## YOUR OBJECTIVE:
Copy out each line of the listing below in which the string "append" occurs.

Start of THE INPUT

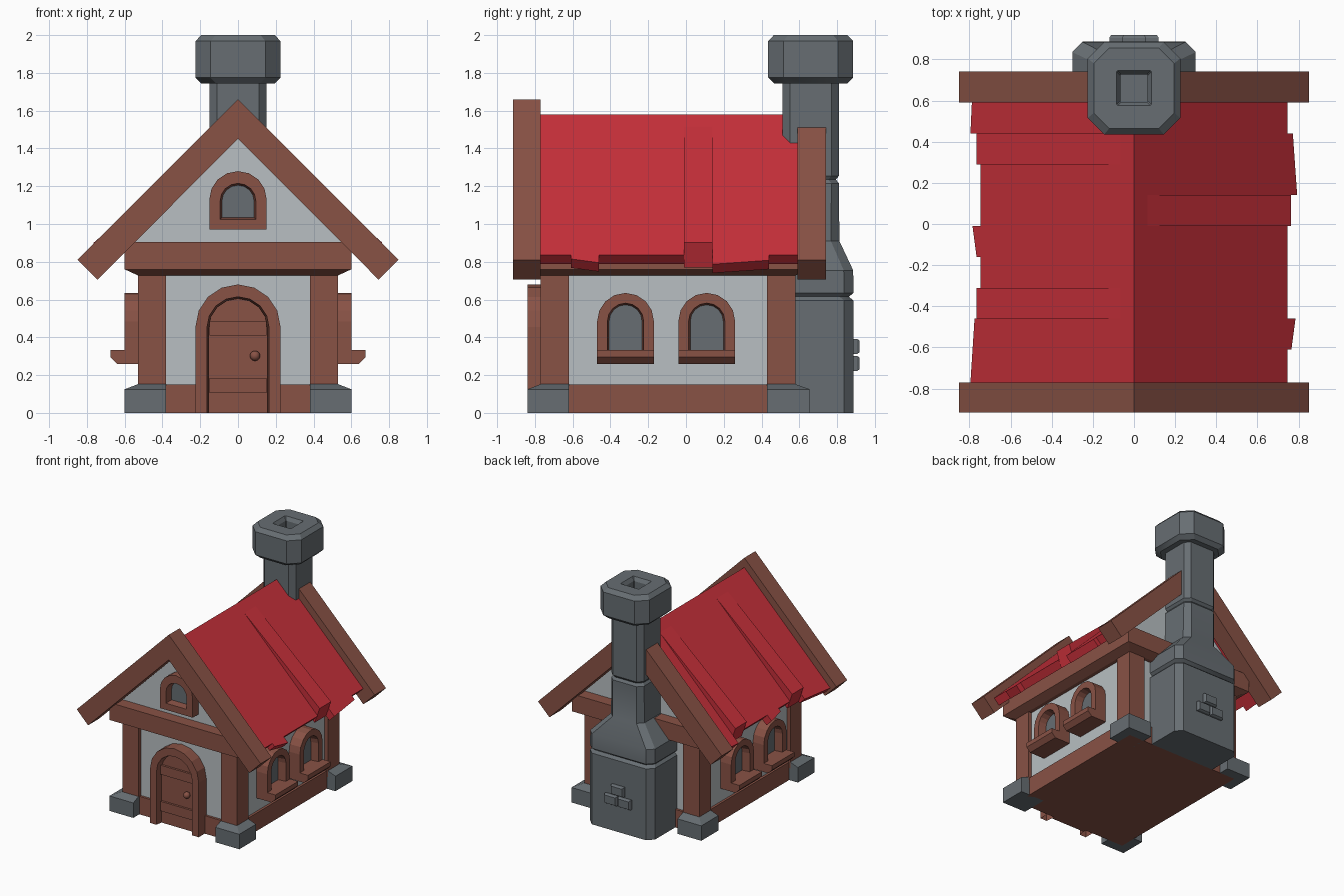
import bpy, bmesh, math

if "Cube" in bpy.data.objects:
    bpy.data.objects.remove(bpy.data.objects["Cube"])


def material(name, rgb):
    m = bpy.data.materials.new(name)
    m.diffuse_color = (*rgb, 1)
    m.use_nodes = True
    m.node_tree.nodes["Principled BSDF"].inputs["Base Color"].default_value = m.diffuse_color
    return m


WOOD = material("brown wood", (0.25, 0.085, 0.06))
STONE = material("grey stone", (0.135, 0.155, 0.17))
WALL = material("pale plaster", (0.48, 0.52, 0.54))
RED = material("red roof", (0.57, 0.029, 0.042))


def loft(name, rings, mat, closed=True, caps=True, torus=False):
    """Skin a list of equal-length point rings."""
    bm = bmesh.new()
    vs = [[bm.verts.new(p) for p in r] for r in rings]
    n = len(vs[0])
    pairs = list(zip(vs, vs[1:])) + ([(vs[-1], vs[0])] if torus else [])
    for a, b in pairs:
        for i in range(n if closed else n - 1):
            j = (i + 1) % n
            bm.faces.new((a[i], a[j], b[j], b[i]))
    if caps:
        bm.faces.new(vs[0])
        bm.faces.new(vs[-1])
    bmesh.ops.recalc_face_normals(bm, faces=bm.faces)
    me = bpy.data.meshes.new(name)
    bm.to_mesh(me)
    bm.free()
    me.materials.append(mat)
    ob = bpy.data.objects.new(name, me)
    bpy.context.collection.objects.link(ob)
    return ob


def rect(x0, x1, y0, y1, z):
    return [(x0, y0, z), (x1, y0, z), (x1, y1, z), (x0, y1, z)]


def box(name, x0, x1, y0, y1, z0, z1, mat):
    return loft(name, [rect(x0, x1, y0, y1, z0), rect(x0, x1, y0, y1, z1)], mat)


def prism(name, pts, y0, y1, mat):
    return loft(name, [[(x, y, z) for x, z in pts] for y in (y0, y1)], mat)


def arch(half, z0, zc, n=8):
    """Arch outline: straight jambs from z0 to zc, then a half circle."""
    top = [(half * math.cos(math.pi * i / n), zc + half * math.sin(math.pi * i / n)) for i in range(n + 1)]
    return [(half, z0)] + top + [(-half, z0)]


def front(u, v, d):
    return (u, -d, v)


def side(s, y):
    return lambda u, v, d: (s * d, y + u, v)


def arch_frame(name, place, outer, inner, deep, back, face, closed):
    rings = [(outer, back), (outer, face), (inner, face), (deep, back)]
    return loft(name, [[place(u, v, d) for u, v in o] for o, d in rings], WOOD,
                closed=closed, caps=False, torus=True)


def arch_panel(name, place, outline, back, face, mat):
    return loft(name, [[place(u, v, d) for u, v in outline] for d in (back, face)], mat)


# Walls, plinth and gable
box("plaster_walls", -.5, .5, -.74, .55, .1, .8, WALL)
box("base_beam", -.52, .52, -.76, .57, 0, .15, WOOD)
prism("gable_walls", [(-.59, .9), (.59, .9), (0, 1.5)], -.74, .55, WALL)

# Corner posts on foundation stones
for sx in (-1, 1):
    for label, yi, yp, yo in (("front", -.62, -.77, -.84), ("back", .43, .58, .655)):
        tag = f"{label}_{'right' if sx > 0 else 'left'}"
        box("post_" + tag, sx * .38, sx * .53, yi, yp, .1, .75, WOOD)
        low = [rect(sx * .38, sx * .6, yi, yo, z) for z in (0, .125)]
        loft("foundation_stone_" + tag, low + [rect(sx * .38, sx * .53, yi, yp, .152)], STONE)

# Beam below the roof with a chamfered lower edge
loft("upper_beam", [rect(-.53, .53, -.77, .58, .728), rect(-.6, .6, -.84, .65, .76),
                    rect(-.6, .6, -.84, .65, .905)], WOOD)

# Gable boards
board = [(0, 1.66), (.85, .81), (.745, .705), (0, 1.45), (-.745, .705), (-.85, .81)]
prism("front_gable_board", board, -.915, -.77, WOOD)
prism("back_gable_board", board, .59, .74, WOOD)

# Roof boards: y start, y end, eave x at start, eave x at end, lift of the eave
right = [(-.77, -.61, .745, .745, 0), (-.61, -.46, .765, .785, 0), (-.46, -.01, .745, .745, 0),
         (-.01, .14, .762, .762, .085), (.14, .44, .793, .772, 0), (.44, .59, .745, .745, 0)]
left = [(-.77, -.46, .795, .775, 0), (-.46, -.31, .765, .765, .085), (-.31, -.16, .745, .745, 0),
        (-.16, -.01, .765, .785, 0), (-.01, .29, .745, .745, 0), (.29, .44, .765, .765, .085),
        (.44, .59, .795, .788, 0)]
for s, boards, tag in ((1, right, "right"), (-1, left, "left")):
    for i, (y0, y1, e0, e1, lift) in enumerate(boards):
        rings = []
        for y, e in ((y0, e0), (y1, e1)):
            z = 1.58 - e
            pts = [(0, 1.58), (.065, 1.515), (e, z + lift), (e - .047, z - .047), (0, 1.486)]
            rings.append([(s * x, y, h) for x, h in pts])
        loft(f"roof_board_{tag}_{i + 1}", rings, RED)

# Door with frame, battens and knob
arch_frame("door_frame", front, arch(.225, 0, .455), arch(.165, 0, .45), arch(.152, 0, .45), .73, .84, False)
arch_panel("door", front, arch(.156, 0, .45), .7, .785, WOOD)
for i, (z0, z1) in enumerate(((.105, .185), (.41, .487))):
    box(f"door_batten_{i + 1}", -.152, .152, -.803, -.75, z0, z1, WOOD)
bpy.ops.mesh.primitive_uv_sphere_add(segments=12, ring_count=8, radius=.027, location=(.09, -.805, .302))
knob = bpy.context.object
knob.name = "door_knob"
knob.data.materials.append(WOOD)
bpy.ops.object.shade_smooth()

# Gable window
arch_frame("gable_window_frame", front, arch(.152, .97, 1.128), arch(.095, 1.025, 1.12),
           arch(.08, 1.038, 1.12), .72, .815, True)
arch_panel("gable_window_pane", front, arch(.088, 1.03, 1.12), .7, .755, STONE)

# Side windows with sills
for s in (-1, 1):
    for y in (-.32, .11):
        tag = f"{'right' if s > 0 else 'left'}_{'front' if y < 0 else 'back'}"
        place = side(s, y)
        arch_frame("window_frame_" + tag, place, arch(.15, .27, .485), arch(.096, .325, .485),
                   arch(.08, .335, .485), .48, .6, True)
        arch_panel("window_pane_" + tag, place, arch(.09, .33, .485), .45, .535, STONE)
        sill = [(.5, .332), (.675, .332), (.675, .295), (.64, .26), (.5, .26)]
        prism("window_sill_" + tag, [(s * x, z) for x, z in sill], y - .15, y + .15, WOOD)


# Chimney from chamfered rings
def octagon(h, y0, y1, c, z):
    return [(-h + c, y0, z), (h - c, y0, z), (h, y0 + c, z), (h, y1 - c, z),
            (h - c, y1, z), (-h + c, y1, z), (-h, y1 - c, z), (-h, y0 + c, z)]


stack = [(.3, .5, .887, .05, 0), (.3, .5, .887, .05, .595), (.28, .5, .862, .05, .615),
         (.3, .5, .887, .05, .635), (.3, .5, .885, .05, .755), (.155, .51, .812, .045, .91),
         (.15, .51, .81, .04, 1.215), (.135, .525, .793, .04, 1.235), (.15, .51, .81, .04, 1.255),
         (.15, .51, .81, .04, 1.76)]
chimney = loft("chimney_stack", [octagon(*r) for r in stack], STONE)

cap = [(.195, .08, 1.745), (.225, .08, 1.775), (.225, .08, 1.968), (.195, .075, 2.0),
       (.085, .006, 2.0), (.066, .004, 1.97), (.066, .004, 1.85)]
top = loft("chimney_cap", [octagon(h, .66 - h, .66 + h, c, z) for h, c, z in cap], STONE)
for ob in (chimney, top):
    bpy.ops.object.select_all(action='DESELECT')
    ob.select_set(True)
    bpy.context.view_layer.objects.active = ob
    bpy.ops.object.shade_smooth_by_angle(angle=math.radians(30))

# Raised bricks on the back of the chimney
for i, (x, z) in enumerate(((0, .352), (-.062, .262), (.062, .262))):
    a, b = rect(x - .058, x + .058, z - .04, z + .04, 0), rect(x - .05, x + .05, z - .032, z + .032, 0)
    loft(f"chimney_brick_{i + 1}", [[(p[0], y, p[1]) for p in r] for r, y in ((a, .87), (a, .905), (b, .918))], STONE)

End of THE INPUT

## EXERCISE OUTPUT:
    me.materials.append(mat)
            rings.append([(s * x, y, h) for x, h in pts])
knob.data.materials.append(WOOD)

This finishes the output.